There’s a lot to be excited about when it comes to Sinsaenum’s second album, and a fair bit of that is due to how strong last year’s Ashes EP was. Even for as inessential as it was – a couple of new cuts packaged with some previously-released bonus material – it remained a solid death metal release all the same, and as an introduction to many to Joey Jordison’s ventures into more extreme material (as well as some extra star power brought along by members of DragonForce and Mayhem), it was arguably what was needed for Sinsaenum to maximise their impact.
That’s all well and truly capitalised upon with Repulsion For Humanity as well; for everyone who became enamoured with Sinsaenum’s approach on Ashes, here’s more of the same, just an hour’s worth. And again, this is pretty much just as good as last time, not revolutionising the death metal formula by any means, but dark and heavy enough to remain enticing, if not entirely all the way through. That’s the only significant problem with Repulsion For Humanity; it’s technically fine, but given how little Sinsaenum stretch their legs throughout, it hits a point of running on fumes that’s hard to avoid, especially given the meaty runtime and especially with how much of a slog it can be to get through longer tracks like My Swan Song or Forsaken.

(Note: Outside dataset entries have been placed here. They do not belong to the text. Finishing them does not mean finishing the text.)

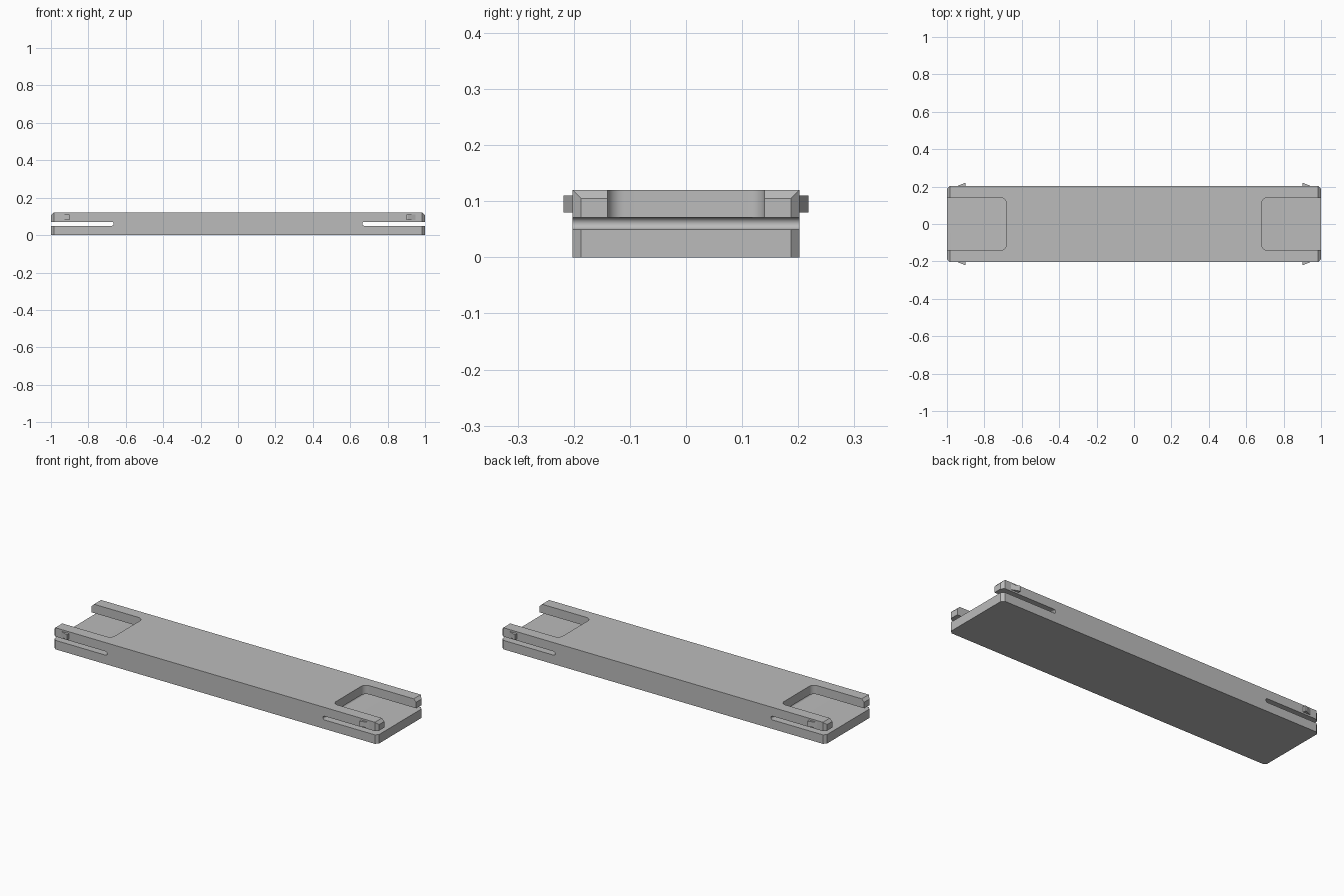
import bpy, bmesh, math
from mathutils import Vector

old = bpy.data.objects.get("Cube")
if old:
    bpy.data.objects.remove(old, do_unlink=True)

HALF_X, HALF_Y, TOP = 1.0, 0.202, 0.12
FLOOR, CEILING = 0.05, 0.071
CHAMFER = 0.015

grey = bpy.data.materials.new("plain_grey")
grey.use_nodes = True
COLOUR = (0.5, 0.5, 0.5, 1)
grey.diffuse_color = COLOUR
grey.node_tree.nodes["Principled BSDF"].inputs["Base Color"].default_value = COLOUR


def make_object(name, bm):
    bmesh.ops.recalc_face_normals(bm, faces=bm.faces)
    mesh = bpy.data.meshes.new(name)
    bm.to_mesh(mesh)
    bm.free()
    mesh.materials.append(grey)
    obj = bpy.data.objects.new(name, mesh)
    bpy.context.collection.objects.link(obj)
    return obj


def prism(name, points, direction):
    """Extrude a closed outline along a direction."""
    bm = bmesh.new()
    face = bm.faces.new([bm.verts.new(p) for p in points])
    moved = bmesh.ops.extrude_face_region(bm, geom=[face], use_keep_orig=True)
    verts = [g for g in moved["geom"] if isinstance(g, bmesh.types.BMVert)]
    bmesh.ops.translate(bm, verts=verts, vec=direction)
    return make_object(name, bm)


def arc(cx, cy, r, start, end, steps):
    angles = [math.radians(start + (end - start) * i / steps) for i in range(steps + 1)]
    return [(cx + r * math.cos(a), cy + r * math.sin(a)) for a in angles]


def chop(bm, point, normal):
    """Slice off everything beyond a plane and cap the cut."""
    geom = bm.verts[:] + bm.edges[:] + bm.faces[:]
    cut = bmesh.ops.bisect_plane(bm, geom=geom, plane_co=point, plane_no=normal, clear_outer=True)
    edges = [g for g in cut["geom_cut"] if isinstance(g, bmesh.types.BMEdge)]
    bmesh.ops.contextual_create(bm, geom=edges)


# Long bar with chamfered corners and chamfered upper end edges
bm = bmesh.new()
bmesh.ops.create_cube(bm, size=1)
for v in bm.verts:
    v.co = Vector((v.co.x * 2 * HALF_X, v.co.y * 2 * HALF_Y, (v.co.z + 0.5) * TOP))
for sx in (-1, 1):
    for sy in (-1, 1):
        chop(bm, (sx * HALF_X, sy * (HALF_Y - CHAMFER), 0), (sx, sy, 0))
    chop(bm, (sx * HALF_X, 0, TOP - CHAMFER), (sx, 0, 1))
body = make_object("bar_body", bm)

cutters = []
for side, sx in (("left", 1), ("right", -1)):
    # Round-ended slot running across the full width
    r = (CEILING - FLOOR) / 2
    outline = arc(0.665 + r, FLOOR + r, r, 90, 270, 12) + [(1.2, FLOOR), (1.2, CEILING)]
    cutters.append(prism(side + "_slot_cutter", [(sx * x, -0.4, z) for x, z in outline], (0, 0.8, 0)))
    # Open pocket with rounded inner corners
    r, inner, half = 0.03, 0.682, 0.14
    outline = (arc(inner + r, half - r, r, 90, 180, 8)
               + arc(inner + r, r - half, r, 180, 270, 8)
               + [(1.2, -half), (1.2, half)])
    cutters.append(prism(side + "_pocket_cutter", [(sx * x, y, 0.06) for x, y in outline], (0, 0, 0.2)))

bpy.context.view_layer.objects.active = body
for cutter in cutters:
    mod = body.modifiers.new("cut", "BOOLEAN")
    mod.operation = "DIFFERENCE"
    mod.solver = "EXACT"
    mod.object = cutter
    bpy.ops.object.modifier_apply(modifier=mod.name)
    bpy.data.objects.remove(cutter, do_unlink=True)

bpy.ops.object.select_all(action="DESELECT")
body.select_set(True)
bpy.ops.object.shade_smooth_by_angle(angle=math.radians(30))

# Wedge-shaped catches on both sides of each arm
for end, sx in (("left", 1), ("right", -1)):
    for face, sy in (("front", -1), ("back", 1)):
        outline = [(0.9, 0.19), (0.9, 0.218), (0.908, 0.218), (0.948, 0.202), (0.948, 0.19)]
        prism(f"{end}_{face}_catch", [(sx * x, sy * y, 0.08) for x, y in outline], (0, 0, 0.03))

For death metal junkies content with simply another high-quality fix though, this is pretty much a no-brainer. There’s a heft emblazoned in the guitar work in its absolute best moments, hitting the near-perfect cross-section between mid-paced stomp and a slightly more complex edge on Final Resolve and I Stand Alone. Meanwhile, the title track and Sacred Martyr embrace speed and venom without ever falling fully off the rails like so many before them have fallen victim to. There’s the constant sense of Sinsaenum being a well-oiled machine while keeping the whirlwind danger and anger running at full capacity. Even if it lacks any real breathtaking moments, there’s enough credit to be offered for a band running with enough efficiency to make their aims work. Attila Csihar’s vocals seem to have dropped the black metal affectations from Ashes but there’s still a presence that’s impossible to ignore, and Jordison’s drumming comes across as the most limber and technically-minded that it has in a long time.
And at the end of the day, while Repulsion For Humanity isn’t going to be heralded as a genre classic, it’s definitely still good. It’s openly flawed in how it becomes crippled under its own ambition on the same token, but for a no-frills death metal experience that only needs the strength of its performers beyond anything else, Sinsaenum are doing a good job here. Cut it down to just the highlights and this could be something really special; as it stands now though, it’s still worth sinking a bit of time into.
For fans of: Deicide, Aborted, Katakylsm
Words by Luke Nuttall
‘Repulsion For Humanity’ by Sinsaenum is out now on earMUSIC.